“Prioritizing health, education and basic services is key to ensuring that the most vulnerable are not left behind,” said Pedro Conceição, Chief Economist at UNDP’s Regional Bureau for Africa. Growth alone is not enough for human development. Growth must be broad-based and bring down high levels of inequality.  

However, new routes opened between Africa and emerging countries are promising, states the report. “New partners bring new opportunities for African countries. Defining national development priorities, trade, aid, and investment is key to reaping the benefits of this new configuration,” said Mario Pezzini, Director at the OECD Development Centre.

Africa is becoming more integrated into the world economy and its partnerships are diversifying, revealing unprecedented economic opportunities. In 2009, China surpassed the US and became Africa’s main trading partner, while the share conducted by Africa with emerging partners has grown from approximately 23 percent to 39 percent in the last ten years. Africa’s top five emerging trade partners are now China (38 percent), India (14 percent), Korea (7.2 percent), Brazil (7.1 percent), and Turkey (6.5 percent).

While traditional partners, as a whole, still account for the largest proportion of Africa’s trade (62 percent), investment (80 percent) and Official Development Assistance (90 percent), the report notes that emerging economies can provide additional know-how, technology and development experiences required to raise the standard of living for millions of people on the continent.

Putting people first must go hand in hand with efforts to accelerate regional coordination and integration. Trade agreements that benefit the continent as a whole, unleash the full potential of the private sector and develop regional investment opportunities are the way forward.

“A race to attract the largest amounts of investment or aid from emerging partners at any cost should be avoided,” said Emmanuel Nnadozie, Director of the Economic Development, UNECA. “Africa needs more progress towards regional integration and bigger markets to improve the bargaining power of African countries and improve economic growth.” 

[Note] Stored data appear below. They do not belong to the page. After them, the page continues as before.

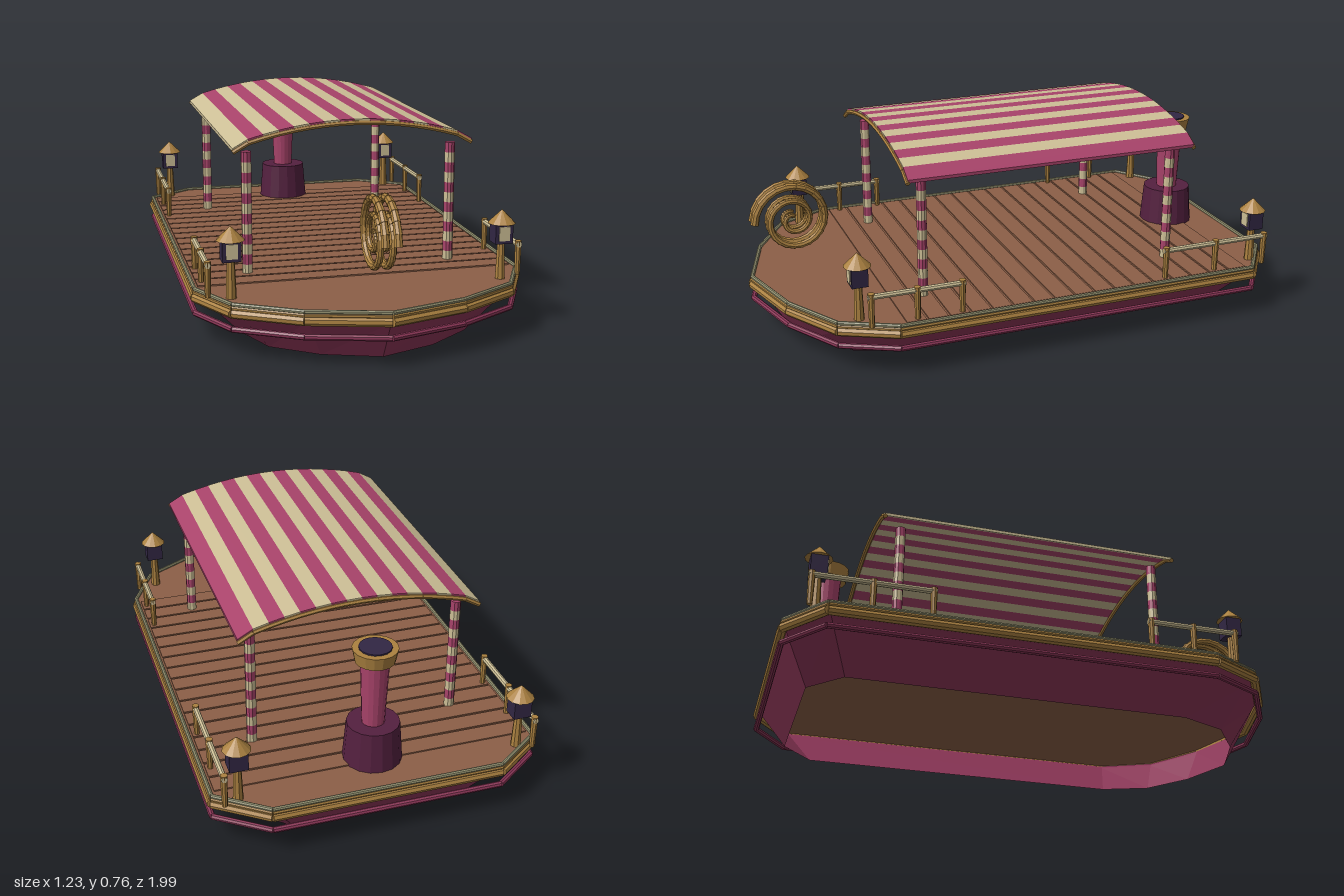
import * as THREE from 'three';

const mat = (name, color, extra = {}) => {
  const m = new THREE.MeshStandardMaterial({ color, flatShading: true, ...extra });
  m.name = name;
  return m;
};

export function createModel() {
  const pink = mat('pink', 0xa8436a);
  const cream = mat('cream', 0xcdbf96);
  const brass = mat('brass', 0xab8140);
  const wood = mat('deck brown', 0x8c5f47);
  const plum = mat('plum', 0x54203f);
  const indigo = mat('indigo', 0x322744);
  const trim = mat('weathered trim', 0x92906f);
  const hullMat = mat('hull rose', 0x8a3556, { side: THREE.DoubleSide });

  const model = new THREE.Group();
  model.name = 'canopyBoat';
  const group = (name, parent = model) => {
    const g = new THREE.Group();
    g.name = name;
    parent.add(g);
    return g;
  };
  const add = (name, geo, material, x, y, z, parent = model) => {
    const m = new THREE.Mesh(geo, material);
    m.name = name;
    m.position.set(x, y, z);
    parent.add(m);
    return m;
  };
  const V = (x, y, z) => new THREE.Vector3(x, y, z);
  // round bar between two points
  const bar = (name, a, b, ra, rb, material, parent, sides = 8) => {
    const m = add(name, new THREE.CylinderGeometry(rb, ra, a.distanceTo(b), sides), material, 0, 0, 0, parent);
    m.position.copy(a).add(b).multiplyScalar(0.5);
    m.quaternion.setFromUnitVectors(V(0, 1, 0), b.clone().sub(a).normalize());
    return m;
  };

  // Plan outline, mirrored from the +x half (bow to stern)
  const half = [[0.28, 0.9], [0.5, 0.77], [0.6, 0.57], [0.6, -0.85], [0.42, -0.98]];
  const outline = [[0, 0.98], ...half, ...half.slice().reverse().map(([x, z]) => [-x, z])];
  const n = outline.length;

  // Hull: open flared shell
  const rings = [[0.72, 0.89, 0], [0.95, 0.98, 0.15], [0.99, 0.99, 0.17]];
  const pos = [], idx = [];
  rings.forEach(([sx, sz, y]) => outline.forEach(([x, z]) => pos.push(x * sx, y, z * sz)));
  for (let r = 0; r < rings.length - 1; r++) {
    for (let i = 0; i < n; i++) {
      const a = r * n + i, b = r * n + (i + 1) % n;
      idx.push(a, b, b + n, a, b + n, a + n);
    }
  }
  const hullGeo = new THREE.BufferGeometry();
  hullGeo.setAttribute('position', new THREE.Float32BufferAttribute(pos, 3));
  hullGeo.setIndex(idx);
  hullGeo.computeVertexNormals();
  add('hull', hullGeo, hullMat, 0, 0, 0);

  // Deck slab and cross planks
  const deckShape = new THREE.Shape(outline.map(([x, z]) => new THREE.Vector2(x, -z)));
  const deckGeo = new THREE.ExtrudeGeometry(deckShape, { depth: 0.025, bevelEnabled: false });
  deckGeo.rotateX(-Math.PI / 2);
  add('deck', deckGeo, wood, 0, 0.165, 0);
  const planks = group('planks');
  for (let i = 0; i < 17; i++) {
    add('plank', new THREE.BoxGeometry(1.17, 0.006, 0.072), wood, 0, 0.192, -0.79 + i * 0.081, planks);
  }

  // Rails that follow the outline
  const loopRail = (name, y, r, material, s = 1) => {
    const g = group(name);
    for (let i = 0; i < n; i++) {
      const [ax, az] = outline[i], [bx, bz] = outline[(i + 1) % n];
      bar('railSegment', V(ax * s, y, az * s), V(bx * s, y, bz * s), r, r, material, g);
    }
  };
  loopRail('rubRail', 0.105, 0.011, hullMat);
  loopRail('brassBelt', 0.161, 0.017, brass);
  loopRail('brassLip', 0.181, 0.009, brass);
  loopRail('deckEdgeTrim', 0.193, 0.008, trim);

  // Arched striped awning
  const archY = (x) => 0.757 - 0.06 * (x / 0.4) ** 2 - (Math.abs(x) > 0.42 ? 0.014 : 0);
  const awning = group('awning');
  const z0 = -0.65, z1 = 0.485, w = 0.888 / 16;
  for (let i = 0; i < 16; i++) {
    const xa = -0.444 + i * w, xb = xa + w;
    const s = new THREE.Shape([[xa, archY(xa) - 0.012], [xb, archY(xb) - 0.012], [xb, archY(xb)], [xa, archY(xa)]]
      .map(([x, y]) => new THREE.Vector2(x, y)));
    add('awningStripe', new THREE.ExtrudeGeometry(s, { depth: z1 - z0, bevelEnabled: false }),
      i % 2 ? pink : cream, 0, 0, z0, awning);
    for (const z of [z0, z1]) {
      bar('awningRib', V(xa, archY(xa) - 0.014, z), V(xb, archY(xb) - 0.014, z), 0.009, 0.009, brass, awning, 6);
    }
  }

  // Banded awning posts
  for (const x of [-0.385, 0.385]) {
    for (const z of [0.42, -0.58]) {
      const post = group('awningPost');
      const h = 0.455 / 12;
      for (let i = 0; i < 12; i++) {
        add('postBand', new THREE.CylinderGeometry(0.019, 0.019, h, 10), i % 2 ? pink : cream, x, 0.19 + h * (i + 0.5), z, post);
      }
    }
  }

  // Funnel
  const funnel = group('funnel');
  funnel.position.z = -0.79;
  const ring = (name, rt, rb, ya, yb, m) =>
    add(name, new THREE.CylinderGeometry(rt, rb, yb - ya, 16), m, 0, (ya + yb) / 2, 0, funnel);
  ring('funnelBase', 0.095, 0.107, 0.19, 0.34, plum);
  ring('funnelShaft', 0.052, 0.041, 0.34, 0.595, pink);
  ring('funnelCap', 0.081, 0.071, 0.59, 0.64, brass);
  ring('funnelMouth', 0.058, 0.058, 0.637, 0.645, indigo);

  // Lanterns and side railings, mirrored
  const lantern = (x, z) => {
    const g = group('lantern');
    g.position.set(x, 0, z);
    bar('lanternPost', V(0, 0.19, 0), V(0, 0.33, 0), 0.019, 0.014, brass, g);
    add('lanternBody', new THREE.BoxGeometry(0.066, 0.075, 0.06), indigo, 0, 0.362, 0, g);
    add('lanternPane', new THREE.BoxGeometry(0.04, 0.052, 0.006), cream, 0, 0.362, 0.031, g);
    add('lanternRoof', new THREE.ConeGeometry(0.05, 0.05, 12), brass, 0, 0.421, 0, g);
  };
  const railing = (x, za, zb) => {
    const g = group('sideRailing');
    for (const z of [za, (za + zb) / 2, zb]) {
      bar('railingPost', V(x, 0.19, z), V(x, 0.318, z), 0.01, 0.013, brass, g);
    }
    bar('railingBar', V(x, 0.305, za - 0.012), V(x, 0.305, zb + 0.012), 0.011, 0.011, cream, g);
  };
  for (const s of [1, -1]) {
    lantern(s * 0.49, 0.69);
    lantern(s * 0.515, -0.885);
    railing(s * 0.567, 0.33, 0.665);
    railing(s * 0.567, -0.91, -0.485);

    // Ringed bow scroll
    const scroll = group('bowScroll');
    const steps = 52;
    const at = (i) => {
      const t = i / steps, a = t * Math.PI * 2 * 2.3, r = 0.148 - 0.133 * t;
      return V(s * 0.022, 0.41 + r * Math.sin(a), 0.812 + r * Math.cos(a));
    };
    for (let i = 0; i < steps; i++) {
      const r = 0.016 - 0.006 * i / steps;
      bar('scrollLink', at(i), at(i + 1.1), r, r * 0.85, brass, scroll);
    }
  }
  return model;
}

While a greater diversity of partnerships can benefit Africa, over-specialization on unprocessed raw materials, debt burden, and good governance remain important challenges to address. The report recommends that African countries put in place development policies that promote different economic sectors and reduce reliance on commodities such as cash crops and minerals to address these challenges.